The head of the RSA says he is disappointed that pro-change campaigners have hauled out celebrities to push their flag, and hopes the referendum will result in renewed patriotism for the current flag if it wins.

The NZRSA opposes a flag change, and President BJ Clark said he was confident the current flag would be triumphant when the polls closed on March 24.

The RSA's main aim as the referendum starts today was to encourage people to vote, however they wished.

"Obviously in particular we are encouraging those who support the current flag."


Mr Clark said he was disappointed others were using celebrities to influence people's decisions - a reference to Change the Flag's video featuring figures such as Dan Carter, Oscar Kightley and former Prime Ministers Jenny Shipley and Jim Bolger.

Mr Clark said the RSA did not have the resources to mount a major campaign - a Givealittle page it set up last year had received pledges of just $800.
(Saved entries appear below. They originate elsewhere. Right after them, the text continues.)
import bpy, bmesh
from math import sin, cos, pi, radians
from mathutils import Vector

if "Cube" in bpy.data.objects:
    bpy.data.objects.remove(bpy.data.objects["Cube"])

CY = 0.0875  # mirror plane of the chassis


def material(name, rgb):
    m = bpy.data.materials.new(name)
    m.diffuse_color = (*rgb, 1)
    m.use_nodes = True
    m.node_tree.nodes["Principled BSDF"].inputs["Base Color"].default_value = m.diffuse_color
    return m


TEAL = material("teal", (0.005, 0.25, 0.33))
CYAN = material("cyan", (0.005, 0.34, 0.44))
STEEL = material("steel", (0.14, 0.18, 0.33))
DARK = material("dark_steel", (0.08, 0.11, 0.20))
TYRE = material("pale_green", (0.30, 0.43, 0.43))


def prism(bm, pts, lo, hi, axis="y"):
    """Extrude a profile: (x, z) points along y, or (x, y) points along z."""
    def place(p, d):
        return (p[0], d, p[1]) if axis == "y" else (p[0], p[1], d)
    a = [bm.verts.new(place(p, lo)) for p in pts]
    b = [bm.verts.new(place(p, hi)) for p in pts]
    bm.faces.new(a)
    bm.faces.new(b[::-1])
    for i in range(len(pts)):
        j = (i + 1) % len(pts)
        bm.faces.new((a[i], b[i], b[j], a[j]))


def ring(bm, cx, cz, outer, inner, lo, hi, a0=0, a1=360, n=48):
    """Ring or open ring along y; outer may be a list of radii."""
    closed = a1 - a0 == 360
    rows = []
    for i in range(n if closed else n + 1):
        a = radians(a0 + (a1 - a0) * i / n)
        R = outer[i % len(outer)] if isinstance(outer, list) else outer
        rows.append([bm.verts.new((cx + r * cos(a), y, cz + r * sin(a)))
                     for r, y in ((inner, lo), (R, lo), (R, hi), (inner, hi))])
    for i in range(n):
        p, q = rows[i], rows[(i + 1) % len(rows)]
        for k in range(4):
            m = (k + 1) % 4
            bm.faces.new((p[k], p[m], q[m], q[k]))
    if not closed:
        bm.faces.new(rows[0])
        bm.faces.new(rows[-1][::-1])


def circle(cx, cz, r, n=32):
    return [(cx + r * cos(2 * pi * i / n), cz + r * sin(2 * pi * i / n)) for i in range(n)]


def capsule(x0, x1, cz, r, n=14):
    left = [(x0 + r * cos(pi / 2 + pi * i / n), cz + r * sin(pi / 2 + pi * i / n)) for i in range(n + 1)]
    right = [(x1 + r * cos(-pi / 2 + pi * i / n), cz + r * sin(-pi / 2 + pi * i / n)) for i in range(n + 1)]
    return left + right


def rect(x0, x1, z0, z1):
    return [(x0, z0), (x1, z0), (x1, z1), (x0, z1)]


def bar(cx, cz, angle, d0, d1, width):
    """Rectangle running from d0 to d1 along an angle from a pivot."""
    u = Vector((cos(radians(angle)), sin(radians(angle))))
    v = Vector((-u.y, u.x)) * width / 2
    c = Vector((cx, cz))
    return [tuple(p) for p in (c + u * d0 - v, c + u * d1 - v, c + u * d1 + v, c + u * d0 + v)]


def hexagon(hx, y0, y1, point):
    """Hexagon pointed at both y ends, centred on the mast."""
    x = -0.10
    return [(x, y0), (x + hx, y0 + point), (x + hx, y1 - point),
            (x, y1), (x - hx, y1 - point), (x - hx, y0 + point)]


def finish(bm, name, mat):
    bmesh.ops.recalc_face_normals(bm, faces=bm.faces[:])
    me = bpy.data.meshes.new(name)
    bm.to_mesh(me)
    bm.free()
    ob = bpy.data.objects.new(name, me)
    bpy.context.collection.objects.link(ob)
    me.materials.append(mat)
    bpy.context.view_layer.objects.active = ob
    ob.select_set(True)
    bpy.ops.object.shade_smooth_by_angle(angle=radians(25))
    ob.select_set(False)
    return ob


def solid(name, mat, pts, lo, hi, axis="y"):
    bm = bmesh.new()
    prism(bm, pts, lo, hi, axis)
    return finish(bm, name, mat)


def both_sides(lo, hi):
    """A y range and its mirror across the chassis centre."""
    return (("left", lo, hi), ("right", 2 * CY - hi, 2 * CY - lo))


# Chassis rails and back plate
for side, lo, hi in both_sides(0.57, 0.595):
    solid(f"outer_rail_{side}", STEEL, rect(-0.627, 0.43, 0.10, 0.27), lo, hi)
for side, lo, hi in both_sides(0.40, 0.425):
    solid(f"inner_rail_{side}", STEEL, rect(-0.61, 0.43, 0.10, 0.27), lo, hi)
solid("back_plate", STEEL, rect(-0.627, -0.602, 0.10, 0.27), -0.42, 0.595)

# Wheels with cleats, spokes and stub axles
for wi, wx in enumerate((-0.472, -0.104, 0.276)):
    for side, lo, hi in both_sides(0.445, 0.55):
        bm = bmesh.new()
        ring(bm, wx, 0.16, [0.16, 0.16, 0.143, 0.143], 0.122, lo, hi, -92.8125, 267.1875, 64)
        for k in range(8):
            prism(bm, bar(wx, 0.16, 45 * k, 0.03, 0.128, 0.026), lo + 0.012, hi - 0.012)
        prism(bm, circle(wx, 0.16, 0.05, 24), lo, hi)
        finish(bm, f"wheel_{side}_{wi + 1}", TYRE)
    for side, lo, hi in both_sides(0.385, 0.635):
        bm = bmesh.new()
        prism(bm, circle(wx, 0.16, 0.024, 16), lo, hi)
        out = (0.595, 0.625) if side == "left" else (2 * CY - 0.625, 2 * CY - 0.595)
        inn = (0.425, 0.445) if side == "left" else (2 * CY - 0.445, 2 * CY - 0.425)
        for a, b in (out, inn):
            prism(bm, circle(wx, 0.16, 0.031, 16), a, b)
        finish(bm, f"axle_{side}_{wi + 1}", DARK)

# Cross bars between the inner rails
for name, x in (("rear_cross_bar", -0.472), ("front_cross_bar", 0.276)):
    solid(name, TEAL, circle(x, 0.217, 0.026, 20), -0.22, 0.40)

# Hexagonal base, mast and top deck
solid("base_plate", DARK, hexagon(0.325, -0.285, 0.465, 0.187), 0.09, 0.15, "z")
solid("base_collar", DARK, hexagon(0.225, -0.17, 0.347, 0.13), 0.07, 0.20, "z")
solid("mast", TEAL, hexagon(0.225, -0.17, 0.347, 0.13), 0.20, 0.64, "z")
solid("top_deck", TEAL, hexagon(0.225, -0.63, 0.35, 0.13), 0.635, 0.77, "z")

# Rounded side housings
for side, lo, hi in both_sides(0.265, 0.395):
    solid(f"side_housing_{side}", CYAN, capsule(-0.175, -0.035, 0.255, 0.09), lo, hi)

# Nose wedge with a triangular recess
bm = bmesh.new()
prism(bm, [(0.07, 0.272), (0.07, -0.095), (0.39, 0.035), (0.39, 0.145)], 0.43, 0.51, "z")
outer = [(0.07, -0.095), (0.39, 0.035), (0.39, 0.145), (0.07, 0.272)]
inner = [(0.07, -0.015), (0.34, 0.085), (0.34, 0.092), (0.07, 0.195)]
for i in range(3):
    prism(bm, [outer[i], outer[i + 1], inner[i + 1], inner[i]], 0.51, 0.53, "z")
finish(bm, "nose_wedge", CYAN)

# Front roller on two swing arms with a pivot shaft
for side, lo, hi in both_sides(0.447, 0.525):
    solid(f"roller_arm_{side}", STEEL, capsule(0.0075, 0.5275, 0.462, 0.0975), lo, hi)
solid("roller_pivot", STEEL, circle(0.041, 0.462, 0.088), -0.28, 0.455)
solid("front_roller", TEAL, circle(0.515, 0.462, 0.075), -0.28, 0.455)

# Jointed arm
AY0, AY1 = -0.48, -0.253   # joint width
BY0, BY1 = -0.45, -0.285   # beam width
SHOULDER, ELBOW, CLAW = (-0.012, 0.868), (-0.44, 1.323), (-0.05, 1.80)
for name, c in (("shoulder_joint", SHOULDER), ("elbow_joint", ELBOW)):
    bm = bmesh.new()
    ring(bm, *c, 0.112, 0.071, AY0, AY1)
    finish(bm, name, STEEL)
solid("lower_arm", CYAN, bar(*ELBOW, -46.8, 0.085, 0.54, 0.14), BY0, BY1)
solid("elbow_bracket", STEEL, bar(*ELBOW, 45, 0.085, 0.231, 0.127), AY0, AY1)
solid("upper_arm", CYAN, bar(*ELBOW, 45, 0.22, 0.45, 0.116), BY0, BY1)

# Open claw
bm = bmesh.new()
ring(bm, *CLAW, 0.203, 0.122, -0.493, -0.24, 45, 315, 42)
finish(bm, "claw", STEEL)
"There's a lot of money out there at the moment being concentrated on encouraging people to change the flag and again I suppose it's the right of those people who do have those resources but we've got to be able to look our members in the eyes and say that what we spent, we spent responsibly. Our campaign is not about trying to change people's minds, as opposed to some of the other campaigns. But no sour grapes."
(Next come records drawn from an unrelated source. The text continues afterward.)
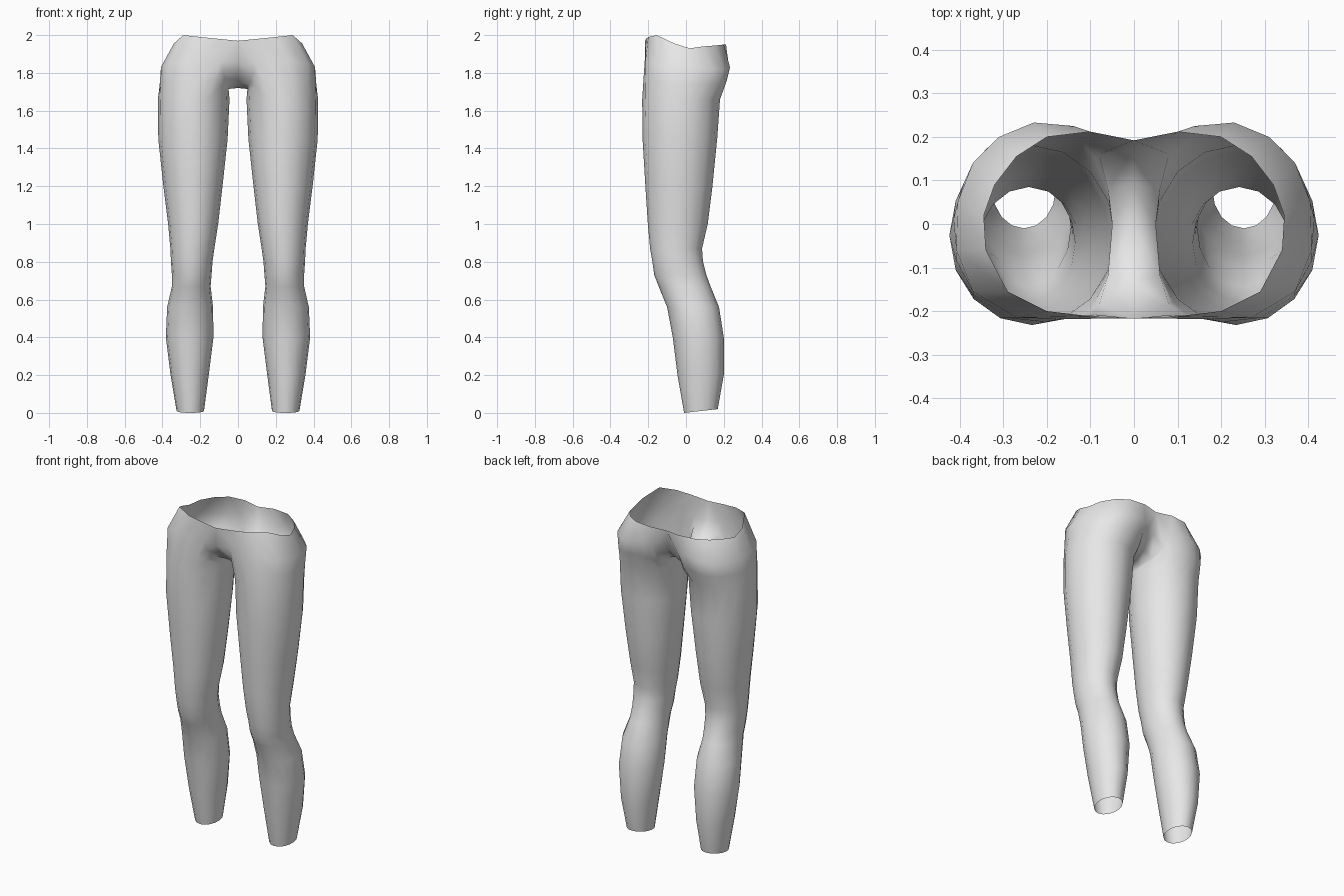
import bpy, bmesh, math

N = 16  # points around each leg

fabric = bpy.data.materials.new("light grey fabric")
fabric.diffuse_color = (0.8, 0.8, 0.8, 1)

# Leg sections from ankle to upper thigh: z, inner x, outer x, front y, back y
SECTIONS = [
    (0.01, .18, .325, -.01, .168),
    (0.20, .155, .357, -.045, .20),
    (0.40, .13, .382, -.07, .20),
    (0.56, .132, .375, -.10, .175),
    (0.67, .145, .35, -.145, .13),
    (0.73, .14, .35, -.168, .108),
    (0.80, .135, .355, -.178, .09),
    (0.87, .125, .358, -.19, .085),
    (1.00, .105, .37, -.202, .115),
    (1.20, .082, .395, -.215, .14),
    (1.45, .055, .422, -.23, .165),
    (1.66, .045, .424, -.232, .18),
]

# Hip loop: inner side front to back, then round the outside to the front
HIP = [
    (.09, -.208, 1.86), (.08, -.185, 1.80), (.06, -.12, 1.74), (.05, 0, 1.715),
    (.06, .08, 1.72), (.08, .16, 1.76), (.09, .205, 1.83),
    (.14, .225, 1.85), (.23, .233, 1.83), (.31, .20, 1.82), (.37, .14, 1.82),
    (.405, .05, 1.82), (.408, -.06, 1.83), (.37, -.155, 1.85),
    (.27, -.215, 1.86), (.17, -.218, 1.87),
]

# Top loop: centre seam under the crotch, then the open waist edge
WAIST = [
    (0, -.217, 1.97), (0, -.217, 1.86), (0, -.13, 1.75), (0, 0, 1.72),
    (0, .09, 1.745), (0, .17, 1.81), (0, .192, 1.945),
    (.10, .212, 1.95), (.20, .20, 1.95), (.27, .155, 1.945), (.32, .09, 1.94),
    (.345, .02, 1.93), (.34, -.06, 1.955), (.29, -.155, 2.0),
    (.20, -.20, 1.99), (.10, -.212, 1.98),
]


def leg_ring(z, x0, x1, y0, y1):
    ring = []
    for i in range(N):
        a = math.radians(247.5 - i * 360 / N)
        ring.append(((x0 + x1) / 2 + (x1 - x0) / 2 * math.cos(a),
                     (y0 + y1) / 2 + (y1 - y0) / 2 * math.sin(a), z))
    return ring


def blend(a, b, t):
    return [tuple(p + (q - p) * t for p, q in zip(u, v)) for u, v in zip(a, b)]


rings = [leg_ring(*s) for s in SECTIONS]
# The ankle opening is slightly higher at the heel
rings[0] = [(x, y, 0.02 * (y + .01) / .178) for x, y, z in rings[0]]
# Fuller seat above the crease of the thigh
seat = blend(rings[-1], HIP, 0.5)
seat = [(x, y + (.012 if y > .1 else 0), z) for x, y, z in seat]
rings += [seat, HIP, WAIST]

# One leg with its half of the hips
bm = bmesh.new()
loops = [[bm.verts.new(p) for p in ring] for ring in rings]
for low, high in zip(loops, loops[1:]):
    for i in range(N):
        j = (i + 1) % N
        bm.faces.new((low[i], high[i], high[j], low[j]))
for f in bm.faces:
    f.smooth = True
mesh = bpy.data.meshes.new("leggings")
bm.to_mesh(mesh)
bm.free()
mesh.materials.append(fabric)
leggings = bpy.data.objects.new("leggings", mesh)
bpy.context.collection.objects.link(leggings)

# Second leg, welded along the centre seam
mirror = leggings.modifiers.new("mirror", 'MIRROR')
mirror.use_clip = True
mirror.merge_threshold = 0.001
Lewis Holden, who leads Change the Flag, said the group had spent about $30,000 on its campaign so far, mainly on videos featuring high-profile New Zealanders who supported change. Further videos were planned.
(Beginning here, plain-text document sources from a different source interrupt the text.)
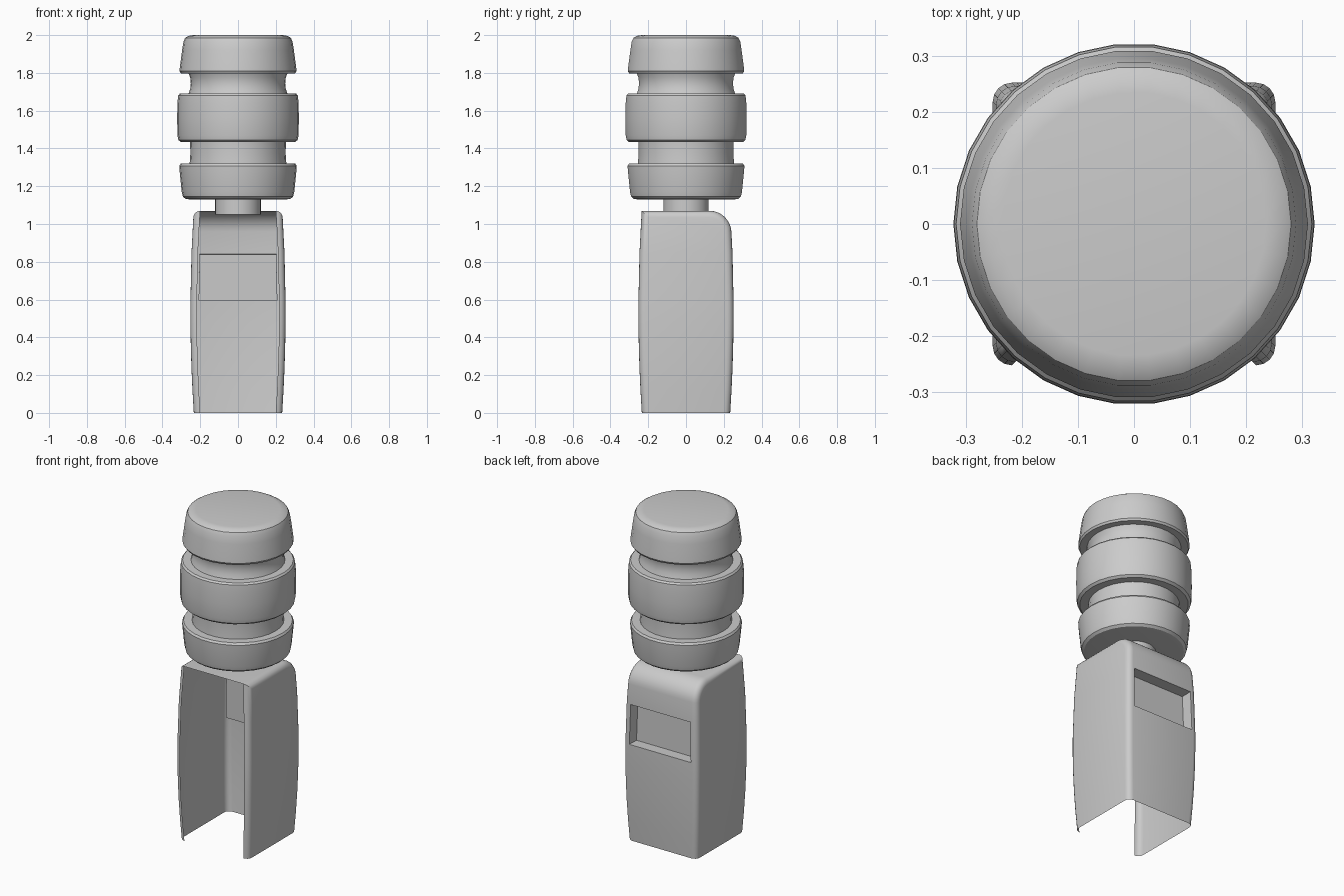
import bpy, bmesh, math

if "Cube" in bpy.data.objects:
    bpy.data.objects.remove(bpy.data.objects["Cube"])


def add_object(name, bm, angle=32):
    bmesh.ops.recalc_face_normals(bm, faces=bm.faces[:])
    mesh = bpy.data.meshes.new(name)
    bm.to_mesh(mesh)
    bm.free()
    obj = bpy.data.objects.new(name, mesh)
    bpy.context.collection.objects.link(obj)
    bpy.ops.object.select_all(action='DESELECT')
    obj.select_set(True)
    bpy.context.view_layer.objects.active = obj
    bpy.ops.object.shade_smooth_by_angle(angle=math.radians(angle))
    return obj


def lathe(name, profile, sides=30):
    bm = bmesh.new()
    verts = [bm.verts.new((r, 0, z)) for r, z in profile]
    edges = [bm.edges.new(p) for p in zip(verts, verts[1:])]
    bmesh.ops.spin(bm, geom=verts + edges, axis=(0, 0, 1), cent=(0, 0, 0),
                   angle=math.tau, steps=sides, use_merge=False)
    bmesh.ops.remove_doubles(bm, verts=bm.verts[:], dist=1e-4)
    return add_object(name, bm)


# Grip: three rounded rings joined by narrower necks
lathe("grip", [
    (0, 2.0), (0.235, 2.0), (0.262, 1.996), (0.28, 1.985), (0.289, 1.965),
    (0.296, 1.92), (0.308, 1.83), (0.31, 1.81), (0.303, 1.798),
    (0.262, 1.798), (0.253, 1.775), (0.25, 1.745), (0.253, 1.715), (0.262, 1.69),
    (0.308, 1.69), (0.317, 1.68), (0.321, 1.64), (0.322, 1.56),
    (0.321, 1.47), (0.316, 1.445), (0.302, 1.433),
    (0.254, 1.433), (0.252, 1.375), (0.256, 1.32),
    (0.303, 1.32), (0.311, 1.308), (0.309, 1.28), (0.298, 1.17),
    (0.292, 1.145), (0.278, 1.133), (0.255, 1.13), (0, 1.13)])

# Stem between grip and housing
lathe("stem", [(0.121, 1.14), (0.121, 1.05), (0, 1.05)], 30)

# Housing: thin bulged box, open at the front and bottom
TOP = 1.07
bm = bmesh.new()
rings = []
for z in (0, 0.12, 0.24, 0.36, 0.48, 0.588, 0.85, TOP):
    h = 0.234 + 0.018 * (1 - ((z - 0.54) / 0.54) ** 2)
    rings.append([bm.verts.new((sx * h, sy * h, z))
                  for sx, sy in ((-1, -1), (1, -1), (1, 1), (-1, 1))])
for a, b in zip(rings, rings[1:]):
    for i in range(4):
        j = (i + 1) % 4
        bm.faces.new((a[i], a[j], b[j], b[i]))
bm.faces.new(rings[-1])
bm.faces.new(rings[0][::-1])

# Large round on the top back edge
back_edge = bm.edges.get((rings[-1][2], rings[-1][3]))
bmesh.ops.bevel(bm, geom=[back_edge], offset=0.11, segments=8, profile=0.5,
                affect='EDGES')

# Small round along the outline of both side walls
bm.normal_update()
outline = []
for e in bm.edges:
    if len(e.link_faces) == 2 and max(v.co.z for v in e.verts) > 0.001:
        n = sorted(abs(f.normal.x) for f in e.link_faces)
        if n[0] < 0.5 and n[1] > 0.8:
            outline.append(e)
bmesh.ops.bevel(bm, geom=outline, offset=0.034, segments=4, profile=0.5,
                affect='EDGES')

# Open the front and bottom
bm.normal_update()
opening = [f for f in bm.faces if f.normal.z < -0.9 or
           (f.normal.y < -0.7 and abs(f.calc_center_median().x) < 0.01)]
bmesh.ops.delete(bm, geom=opening, context='FACES')

# Recessed window pocket in the back wall
pocket = [f for f in bm.faces if f.normal.y > 0.9
          and abs(f.calc_center_median().x) < 0.01
          and 0.65 < f.calc_center_median().z < 0.8]
bmesh.ops.inset_individual(bm, faces=pocket, thickness=0.013)
bmesh.ops.inset_individual(bm, faces=pocket, thickness=0.0, depth=-0.07)
add_object("housing", bm, 40)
But the group did not have the money for billboards or other grand gestures, he said. It had received donations, but Mr Holden would not name any of the donors: "We are not getting any money from political parties."

There is no limit on what campaigning groups can spend and no requirement to lodge a donations or spending return. One of the few rules for campaigners is for advertising to carry promoter statements.

Mr Holden said the group's focus was the first week of the referendum. "That's when we think most people will make up their minds."

Mr Clark said the most heartening aspect of the referendum was the amount of flag-waving it had promoted. He said governments had not done enough to encourage Kiwis to be proud of the flag.

"Take America for example, they're so proud of their flag, you see it everywhere and they raise it before school as we used to do years ago and sing the national anthem, as we used to do."

In the 1980s, the then National Government tried to enforce an old law which made it compulsory to fly the flag at schools. That was met with protests, including people chopping down flagpoles. The new Labour Government quickly repealed the law in 1984.